After the Civil War, the Franco regime ordered the creation of another Management Committee to take charge of the running of FC Barcelona.
Doctor Joan Soler agreed to head this committee and, on 6 May 1939, he became the first president of the Club in the new era which began after the war.
The directors who helped Soler in the difficult task of relaunching the Club were men who had already worked for Barça; men like Jaume Guardiola, who took on the role of chairperson and Joan Bargunyó, who acted as treasurer. However, on the new Management Committee, there were also three directors, who were falangist adherents, chosen by the regime, whose job it was to exercise strict control over all activities of FC Barcelona. The degree of scrutiny to which the Club was subjected was so extreme that, between 18 May 1939 and 9 February 1940, the police even opened a file dedicated specifically to Barça.
Even in these difficult conditions Joan Soler tried to run the Club with certain objectives in mind; the recuperation of lost members -membership having dropped to 3,486, the reopening of the ground in Les Corts, the reorganisation of Club administration and the rebuilding of the squad.

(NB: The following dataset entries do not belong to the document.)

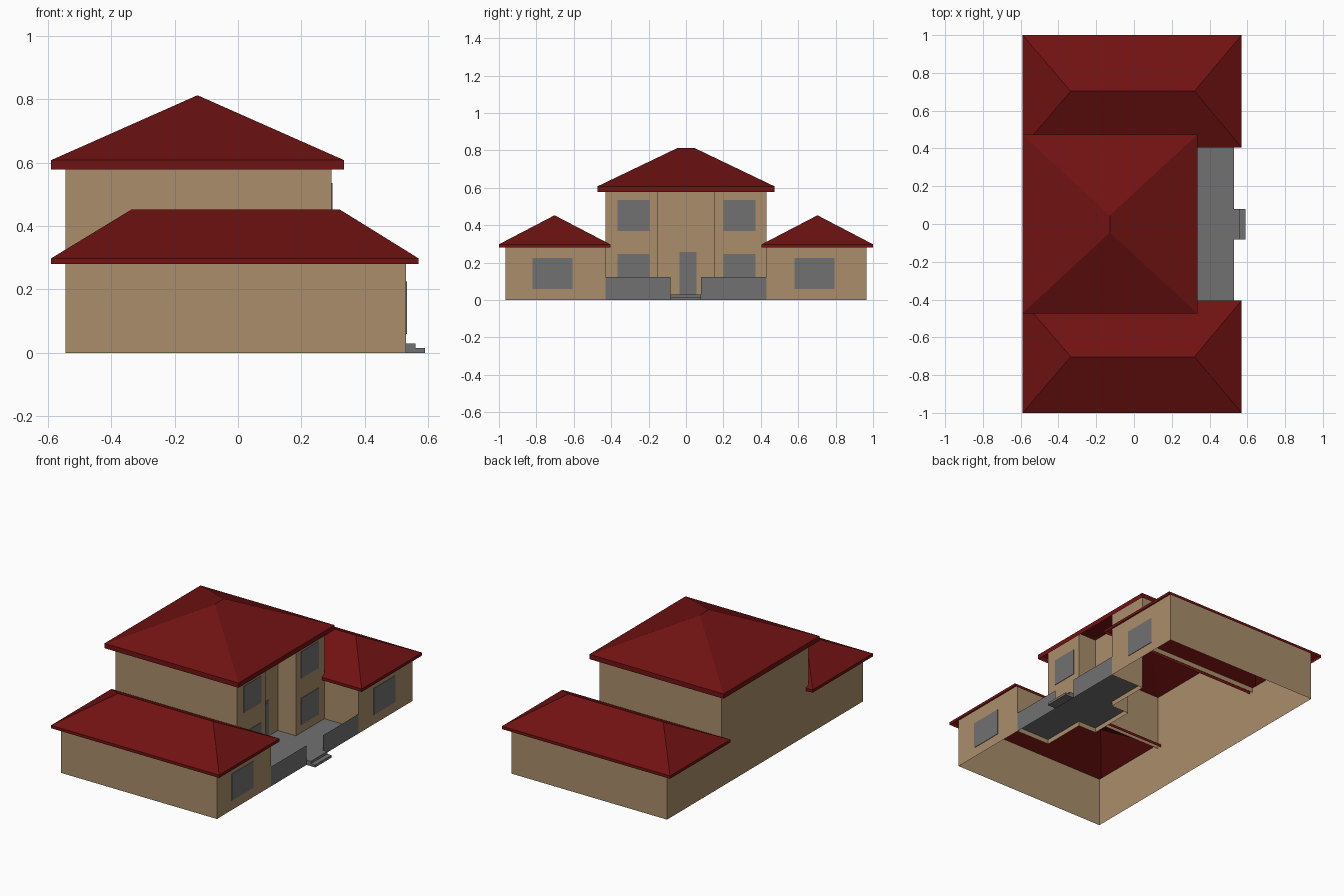
import bpy

if "Cube" in bpy.data.objects:
    bpy.data.objects.remove(bpy.data.objects["Cube"])


def material(name, rgb):
    m = bpy.data.materials.new(name)
    m.diffuse_color = (*rgb, 1)
    m.use_nodes = True
    m.node_tree.nodes["Principled BSDF"].inputs["Base Color"].default_value = m.diffuse_color
    return m


TAN = material("tan_wall", (0.40, 0.27, 0.145))
RED = material("red_roof", (0.165, 0.006, 0.006))
GREY = material("grey_stone", (0.165, 0.165, 0.165))


def mesh(name, verts, faces, mat):
    me = bpy.data.meshes.new(name)
    me.from_pydata(verts, [], faces)
    me.materials.append(mat)
    ob = bpy.data.objects.new(name, me)
    bpy.context.collection.objects.link(ob)
    return ob


def wall(name, path, z0, z1, mat=TAN):
    """Upright sheet along a plan path, outside on the right-hand side."""
    n = len(path)
    verts = [(x, y, z0) for x, y in path] + [(x, y, z1) for x, y in path]
    mesh(name, verts, [(i, i + 1, n + i + 1, n + i) for i in range(n - 1)], mat)


def box(name, x0, x1, y0, y1, z0, z1, mat=GREY):
    verts = [(x, y, z) for z in (z0, z1) for x, y in ((x0, y0), (x1, y0), (x1, y1), (x0, y1))]
    faces = [(3, 2, 1, 0), (4, 5, 6, 7)] + [(i, (i + 1) % 4, (i + 1) % 4 + 4, i + 4) for i in range(4)]
    mesh(name, verts, faces, mat)


def hip_roof(name, x0, x1, y0, y1, z0, z1, ridge, top):
    """Fascia band with a hipped top, open underneath; ridge = two plan points."""
    corners = ((x0, y0), (x1, y0), (x1, y1), (x0, y1))
    verts = [(x, y, z) for z in (z0, z1) for x, y in corners] + [(x, y, top) for x, y in ridge]
    faces = [(i, (i + 1) % 4, (i + 1) % 4 + 4, i + 4) for i in range(4)]
    if ridge[0][1] == ridge[1][1]:      # ridge along x
        faces += [(4, 5, 9, 8), (5, 6, 9), (6, 7, 8, 9), (7, 4, 8)]
    else:                               # ridge along y
        faces += [(4, 5, 8), (5, 6, 9, 8), (6, 7, 9), (7, 4, 8, 9)]
    mesh(name, verts, faces, RED)


BACK, FRONT, PORCH, RECESS = -0.545, 0.295, 0.53, 0.17

# Two-storey main block with recessed entrance
wall("main_front_wall", [(FRONT, -0.43), (FRONT, -0.15), (RECESS, -0.15),
                         (RECESS, 0.15), (FRONT, 0.15), (FRONT, 0.43)], 0, 0.625)
wall("main_back_wall", [(BACK, 0.43), (BACK, -0.43)], 0, 0.625)
wall("main_side_wall_a", [(FRONT, 0.43), (BACK, 0.43)], 0.28, 0.625)
wall("main_side_wall_b", [(BACK, -0.43), (FRONT, -0.43)], 0.28, 0.625)
hip_roof("main_roof", -0.59, 0.335, -0.473, 0.473, 0.578, 0.608,
         ((-0.128, -0.045), (-0.128, 0.045)), 0.813)

# Single-storey wings, mirrored across y
wing = [(FRONT, 0.43), (PORCH, 0.43), (PORCH, 0.965), (BACK, 0.965), (BACK, 0.43)]
for side, s in (("a", 1), ("b", -1)):
    wall("wing_wall_" + side, [(x, s * y) for x, y in wing[::s]], 0, 0.31)
    y0, y1 = sorted((s * 0.405, s * 1.0))
    hip_roof("wing_roof_" + side, -0.59, 0.57, y0, y1, 0.28, 0.298,
             ((-0.335, s * 0.703), (0.32, s * 0.703)), 0.453)

# Windows and door as thin plates
for y0 in (-0.366, 0.2):
    for z0 in (0.08, 0.37):
        box("main_window", FRONT, FRONT + 0.003, y0, y0 + 0.171, z0, z0 + 0.166)
for y0 in (-0.82, 0.58):
    box("wing_window", PORCH, PORCH + 0.003, y0, y0 + 0.213, 0.06, 0.225)
box("door_frame", RECESS, RECESS + 0.004, -0.035, 0.056, 0.03, 0.258)
box("door_panel", RECESS + 0.004, RECESS + 0.008, -0.02, 0.041, 0.045, 0.245)

# Porch floor, low front walls and steps
floor = [(PORCH, -0.43), (PORCH, 0.43), (FRONT, 0.43), (FRONT, 0.15),
         (RECESS, 0.15), (RECESS, -0.15), (FRONT, -0.15), (FRONT, -0.43)]
mesh("porch_floor", [(x, y, 0.03) for x, y in floor], [tuple(range(8))], GREY)
wall("porch_low_wall_a", [(PORCH, -0.43), (PORCH, -0.082)], 0, 0.122, GREY)
wall("porch_low_wall_b", [(PORCH, 0.08), (PORCH, 0.43)], 0, 0.122, GREY)
box("upper_step", PORCH, 0.56, -0.082, 0.08, 0, 0.03)
box("lower_step", 0.56, 0.59, -0.082, 0.08, 0, 0.015)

With regards to this last objective, the Barça President strengthened the youth programme and brought in the first manager after the war - Josep Planas -, a home-grown trainer with great knowledge of Catalan youth football.
After being in office for almost one year, the Spanish Olympic Committee and the National Sports Council decided unilaterally to relieve Joan Soler of his post at the head of Barcelona Football Club and, on 13 March 1940, put in one of their own men: Enrique Piñeyro, Marquis de la Mesa de Asta, a man who was totally committed to the regime and with no link to the Club.